As refugees from war-torn regions seek safety in Lviv, a new school is being 3D-printed using a robotic innovation that has been developed in response to the threat of shelling
As shelling and gunfire continue to obliterate lives and buildings across Ukraine, thousands of internally displaced people from towns and villages have made their way to cities in the hope of finding shelter and safety.
With the population of Lviv in western Ukraine estimated to be around a third larger than it was before Russia’s invasion, a small construction team is working to rapidly 3D print a new school building to accommodate the influx of children from elsewhere in the country.
The hybrid building will expand the capacity of ‘School 23’ in Lviv, which teaches around 1,200 pupils, up from around 800 before the war began.
Designed by Kyiv-based architect Balbek Bureau, it will measure 506m2, with the 3D printed section around 300m2 in size.
Printing is being carried out in two sections by a BOD 2 robot. Printing began in mid-May and is expected to be completed around the time of publication, with the finished building handed over at the start of 2024.
‘The building is so large we're printing it in two parts,’ explains Mikkel Brich, CEO of 3DCP. ‘We print one section, then move the robot [which measures 15m long by 12m wide] and print the second. Each section contains two classrooms and the second section is now under way.’
The walls are extruded from the print head in layers onto a pre-existing foundation, with MEP services installed as the structure rises.
The threat of shelling on the site led to the development of an innovation in the way additives are mixed into the concrete. They would normally be added to the concrete mix in the batching plant, but in the event of an air raid alarm and workers having to wait in a shelter for several hours, this approach would cause the mix to harden in equipment causing serious damage.
‘When we return, our mixer, our pump and our hose would be destroyed, costing over £100,000 – so we had to figure out a way to dose the additives at a later stage to prevent harm to our equipment,’ says Brich.
The solution was to mount the additive dosing system directly in the print head and inject the additives just before the concrete is extruded. This innovation is likely to become a regular feature on future projects, says Brich: ‘If something goes wrong with the mixer, the pump, or the power, it's no longer race against time to get the system flushed out because accelerator is in the system. Dosing at the printhead means we only have normal concrete in the rest of the system.’
In terms of speed of construction, operating the printer requires only three people.

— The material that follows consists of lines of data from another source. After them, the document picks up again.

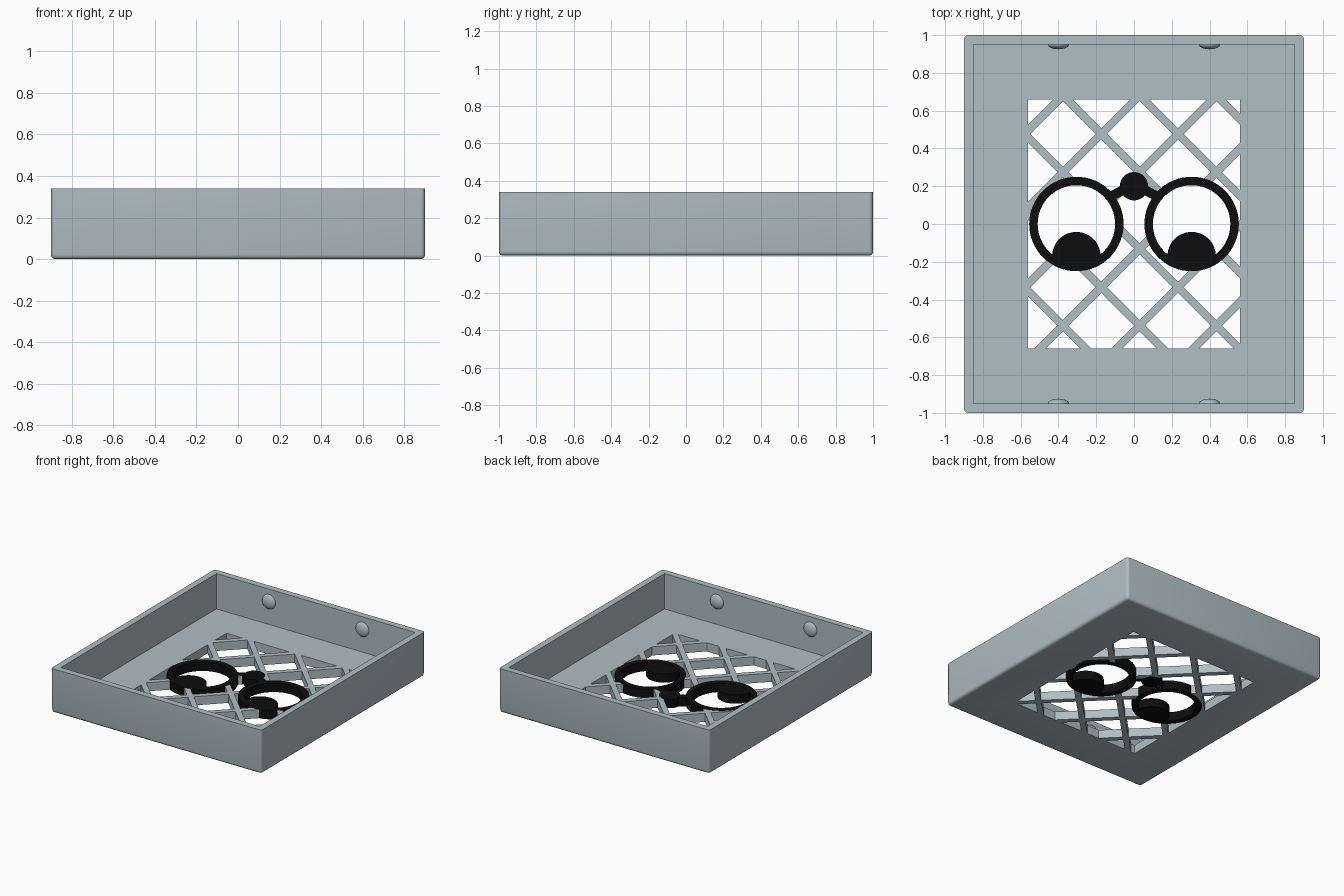
import bpy, bmesh, math
from mathutils import Vector

if "Cube" in bpy.data.objects:
    bpy.data.objects.remove(bpy.data.objects["Cube"])

FLOOR, HEIGHT = 0.067, 0.34
LENS_X, LENS_R, LENS_IN = 0.305, 0.25, 0.205
HOLE_X, HOLE_Y = 0.56, 0.66


def material(name, rgb):
    mat = bpy.data.materials.new(name)
    mat.use_nodes = True
    mat.diffuse_color = (*rgb, 1)
    mat.node_tree.nodes["Principled BSDF"].inputs["Base Color"].default_value = (*rgb, 1)
    return mat


GREY = material("blue grey", (0.43, 0.52, 0.55))
BLACK = material("black", (0.004, 0.004, 0.004))


def finish(name, bm, mat=None):
    bmesh.ops.recalc_face_normals(bm, faces=bm.faces)
    mesh = bpy.data.meshes.new(name)
    bm.to_mesh(mesh)
    bm.free()
    obj = bpy.data.objects.new(name, mesh)
    bpy.context.collection.objects.link(obj)
    if mat:
        mesh.materials.append(mat)
    return obj


def smooth(obj):
    bpy.ops.object.select_all(action="DESELECT")
    obj.select_set(True)
    bpy.context.view_layer.objects.active = obj
    bpy.ops.object.shade_smooth_by_angle(angle=math.radians(35))


def add_prism(bm, points, z0, z1):
    base = bm.faces.new([bm.verts.new((x, y, z0)) for x, y in points])
    top = bmesh.ops.extrude_face_region(bm, geom=[base])["geom"]
    for v in top:
        if isinstance(v, bmesh.types.BMVert):
            v.co.z = z1


def prism(name, points, z0, z1, mat=None):
    bm = bmesh.new()
    add_prism(bm, points, z0, z1)
    return finish(name, bm, mat)


def circle(cx, cy, r, n=64):
    return [(cx + r * math.cos(math.tau * i / n), cy + r * math.sin(math.tau * i / n))
            for i in range(n)]


def rect(x, y):
    return [(-x, -y), (x, -y), (x, y), (-x, y)]


def cut(obj, cutter):
    cutter.hide_render = True
    mod = obj.modifiers.new("cut", "BOOLEAN")
    mod.operation, mod.solver, mod.object = "DIFFERENCE", "EXACT", cutter
    bpy.context.view_layer.objects.active = obj
    bpy.ops.object.modifier_apply(modifier=mod.name)
    bpy.data.objects.remove(cutter)


# Tray body, with rounded bottom and corner edges
bm = bmesh.new()
add_prism(bm, rect(0.9, 1.0), 0, HEIGHT)
edges = [e for e in bm.edges if min(v.co.z for v in e.verts) < 0.01]
bmesh.ops.bevel(bm, geom=edges, offset=0.022, segments=4, profile=0.5, affect="EDGES")
tray = finish("tray", bm, GREY)
cut(tray, prism("cavity_cutter", rect(0.85, 0.95), FLOOR, 1))

# Lattice: diamond cells clipped to the floor opening
bm = bmesh.new()
pitch, bar = 0.406, 0.042
half = pitch / 2 - bar / math.sqrt(2)
for i in range(-6, 7):
    for j in range(-6, 7):
        if (i + j) % 2:
            continue
        cx, cy = 0.03 + (i + 1) * pitch / 2, 0.274 + j * pitch / 2
        if abs(cx) > HOLE_X + half or abs(cy) > HOLE_Y + half:
            continue
        cell = bmesh.new()
        add_prism(cell, [(cx + half, cy), (cx, cy + half), (cx - half, cy), (cx, cy - half)],
                  -0.05, 0.12)
        for n, d in (((1, 0, 0), HOLE_X), ((-1, 0, 0), HOLE_X),
                     ((0, 1, 0), HOLE_Y), ((0, -1, 0), HOLE_Y)):
            geom = cell.verts[:] + cell.edges[:] + cell.faces[:]
            if geom:
                bmesh.ops.bisect_plane(cell, geom=geom, plane_co=Vector(n) * d,
                                       plane_no=n, clear_outer=True)
                open_edges = [e for e in cell.edges if e.is_boundary]
                if open_edges:
                    bmesh.ops.holes_fill(cell, edges=open_edges)
        piece = bpy.data.meshes.new("cell")
        cell.to_mesh(piece)
        cell.free()
        bm.from_mesh(piece)
        bpy.data.meshes.remove(piece)
cut(tray, finish("lattice_cutter", bm))

# Spectacles set into the lattice
cut(tray, prism("bridge_cutter", circle(0, 0.2, 0.075), -0.05, 0.12))
prism("bridge_knob", circle(0, 0.2, 0.075, 48), 0, FLOOR + 0.002, BLACK)
for side, label in ((1, "left"), (-1, "right")):
    x = side * LENS_X
    cut(tray, prism("lens_cutter", circle(x, 0, LENS_R - 0.001), -0.05, 0.12))
    rim = prism(label + "_rim", circle(x, 0, LENS_R), 0, FLOOR + 0.002, BLACK)
    cut(rim, prism("rim_cutter", circle(x, 0, LENS_IN), -0.05, 0.12))
    smooth(rim)

    # Pupil, trimmed to stay within the rim
    outline = []
    for px, py in circle(x, -0.17, 0.128):
        offset = Vector((px - x, py))
        if offset.length > LENS_R - 0.01:
            offset.length = LENS_R - 0.01
        outline.append((x + offset.x, offset.y))
    smooth(prism(label + "_pupil", outline, 0, FLOOR + 0.001, BLACK))

    # Slanted arm joining knob and rim
    arm = [(side * px, py) for px, py in
           ((0.03, 0.225), (0.03, 0.165), (0.13, 0.115), (0.13, 0.17))]
    prism(label + "_bridge_arm", arm, 0, FLOOR + 0.001, BLACK)

# Snap bumps on the front and back inner walls
for sx, across in ((1, "left"), (-1, "right")):
    for sy, along in ((1, "back"), (-1, "front")):
        bpy.ops.mesh.primitive_uv_sphere_add(segments=32, ring_count=16, radius=1,
                                             location=(sx * 0.4, sy * 0.95, 0.243))
        bump = bpy.context.object
        bump.name = f"{along}_{across}_bump"
        bump.scale = (0.056, 0.025, 0.056)
        bump.data.materials.append(GREY)
        smooth(bump)

smooth(tray)
smooth(bpy.data.objects["bridge_knob"])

Using the number of workers that would be needed to build in bricks and mortar, ‘we could probably build about four or five schools before they built even one,’ says Brich.
Furthermore, the curved architecture of the building would take more time to deliver by hand in brick and add considerably to the cost, he adds: ‘As rule of thumb in architecture, if a straight wall costs 1x, a curved wall costs 2x and spherical wall costs 10x, but using a 3D printer everything costs 1x, which opens the door to really exciting architecture.’
The logistics of operating in a country that is effectively under martial law added complexity to the project and meant ‘jumping through some loopholes’ to get money, crew and equipment in and out of the country.
Three trucks transported the 3D printer from Denmark to Ukraine. ‘Team4UA managed to get our trucks across the border in one day with a police escort where previously we were told that it could take up to two weeks,’ says Brich. ‘I don't know how they pulled that off but they did,’ he concludes.